An unknown Minnesota Democrat earned a footnote in history Monday by casting one of the state’s 10 Electoral College votes for John Edwards, the Democratic vice presidential running mate for John Kerry.
The Edwards vote gives Minnesota its first “faithless elector,” the dubious name for Electoral College members who snub the candidate who won the state’s popular vote in the general election. Kerry, who beat President Bush in Minnesota but lost overall, wound up with nine of the state’s electoral votes.
No one claimed credit for the Edwards vote. Several electors said they suspected that someone unconsciously mixed up the two Johns on the ticket rather than purposefully made a political statement.
Look for the critics of the Electoral College to use this incident as another argument for abolishing the it altogether. Although, Timothy Noah in Slate makes the case for exposing the Electoral College vote to the public, thus establishing a method of accountability which might prevent “faithless” electors.
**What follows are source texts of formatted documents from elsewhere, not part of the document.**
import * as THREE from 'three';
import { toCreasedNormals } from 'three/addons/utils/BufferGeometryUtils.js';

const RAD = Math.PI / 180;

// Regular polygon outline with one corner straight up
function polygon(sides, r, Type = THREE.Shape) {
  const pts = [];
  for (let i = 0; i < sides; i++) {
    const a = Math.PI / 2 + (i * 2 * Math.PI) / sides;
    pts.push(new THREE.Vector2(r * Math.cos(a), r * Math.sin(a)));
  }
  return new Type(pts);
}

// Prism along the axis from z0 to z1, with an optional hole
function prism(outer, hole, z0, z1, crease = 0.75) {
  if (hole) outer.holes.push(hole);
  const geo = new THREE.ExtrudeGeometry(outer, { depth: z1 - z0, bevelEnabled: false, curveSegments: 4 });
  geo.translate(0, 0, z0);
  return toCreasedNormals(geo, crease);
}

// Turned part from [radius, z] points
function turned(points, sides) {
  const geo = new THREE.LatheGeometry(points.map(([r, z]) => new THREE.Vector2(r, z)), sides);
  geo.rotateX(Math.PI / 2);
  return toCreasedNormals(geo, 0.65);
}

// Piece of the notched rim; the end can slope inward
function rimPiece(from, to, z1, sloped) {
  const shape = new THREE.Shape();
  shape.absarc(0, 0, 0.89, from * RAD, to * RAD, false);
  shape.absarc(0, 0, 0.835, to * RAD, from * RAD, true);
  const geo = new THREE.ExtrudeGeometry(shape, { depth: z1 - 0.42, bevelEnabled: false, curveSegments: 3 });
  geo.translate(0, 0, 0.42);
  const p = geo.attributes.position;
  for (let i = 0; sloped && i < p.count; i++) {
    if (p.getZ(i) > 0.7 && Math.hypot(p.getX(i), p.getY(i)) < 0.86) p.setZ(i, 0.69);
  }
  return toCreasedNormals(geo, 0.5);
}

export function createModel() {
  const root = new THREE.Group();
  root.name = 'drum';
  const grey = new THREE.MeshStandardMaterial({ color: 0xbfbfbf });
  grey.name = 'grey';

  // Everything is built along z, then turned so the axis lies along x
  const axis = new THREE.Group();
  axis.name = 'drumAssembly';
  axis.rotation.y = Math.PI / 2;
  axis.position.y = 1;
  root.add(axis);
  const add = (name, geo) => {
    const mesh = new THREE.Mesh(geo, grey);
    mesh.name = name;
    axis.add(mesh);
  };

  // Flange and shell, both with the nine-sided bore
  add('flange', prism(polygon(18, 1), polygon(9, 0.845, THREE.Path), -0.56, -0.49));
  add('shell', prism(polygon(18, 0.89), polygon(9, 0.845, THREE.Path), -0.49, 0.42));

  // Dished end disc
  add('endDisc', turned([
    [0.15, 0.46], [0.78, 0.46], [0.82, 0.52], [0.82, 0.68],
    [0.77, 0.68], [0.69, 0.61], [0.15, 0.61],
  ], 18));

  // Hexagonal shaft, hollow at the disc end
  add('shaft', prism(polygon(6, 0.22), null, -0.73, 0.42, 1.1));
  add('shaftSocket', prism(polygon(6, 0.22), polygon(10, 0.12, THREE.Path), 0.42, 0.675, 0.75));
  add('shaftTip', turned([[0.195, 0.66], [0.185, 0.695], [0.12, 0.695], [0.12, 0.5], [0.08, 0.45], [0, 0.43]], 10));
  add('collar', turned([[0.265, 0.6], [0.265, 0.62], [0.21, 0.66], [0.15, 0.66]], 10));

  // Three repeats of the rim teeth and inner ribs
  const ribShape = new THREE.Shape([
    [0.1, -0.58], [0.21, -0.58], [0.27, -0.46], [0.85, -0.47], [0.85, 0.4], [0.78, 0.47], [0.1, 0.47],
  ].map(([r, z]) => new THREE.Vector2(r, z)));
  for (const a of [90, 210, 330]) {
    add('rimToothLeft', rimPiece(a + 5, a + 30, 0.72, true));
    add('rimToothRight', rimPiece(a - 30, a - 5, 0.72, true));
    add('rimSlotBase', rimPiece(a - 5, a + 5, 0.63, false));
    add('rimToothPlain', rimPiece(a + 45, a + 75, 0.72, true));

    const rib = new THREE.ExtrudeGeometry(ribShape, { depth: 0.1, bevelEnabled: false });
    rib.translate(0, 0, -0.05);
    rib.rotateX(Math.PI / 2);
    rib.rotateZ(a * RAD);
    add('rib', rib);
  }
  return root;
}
When a ballot is cast in secret in an ordinary election, the result is good for democracy because no voter need worry about being criticized or penalized over his choice. But when a ballot is cast in secret in the Electoral College, the result is bad for democracy, for precisely the same reason. We want electors to worry about being criticized or penalized over their choice, because electors aren’t supposed to exercise choice in the first place. Secrecy makes it impossible to know whether the elector did what the voters sent him to do; it renders the Electoral College unaccountable to the people.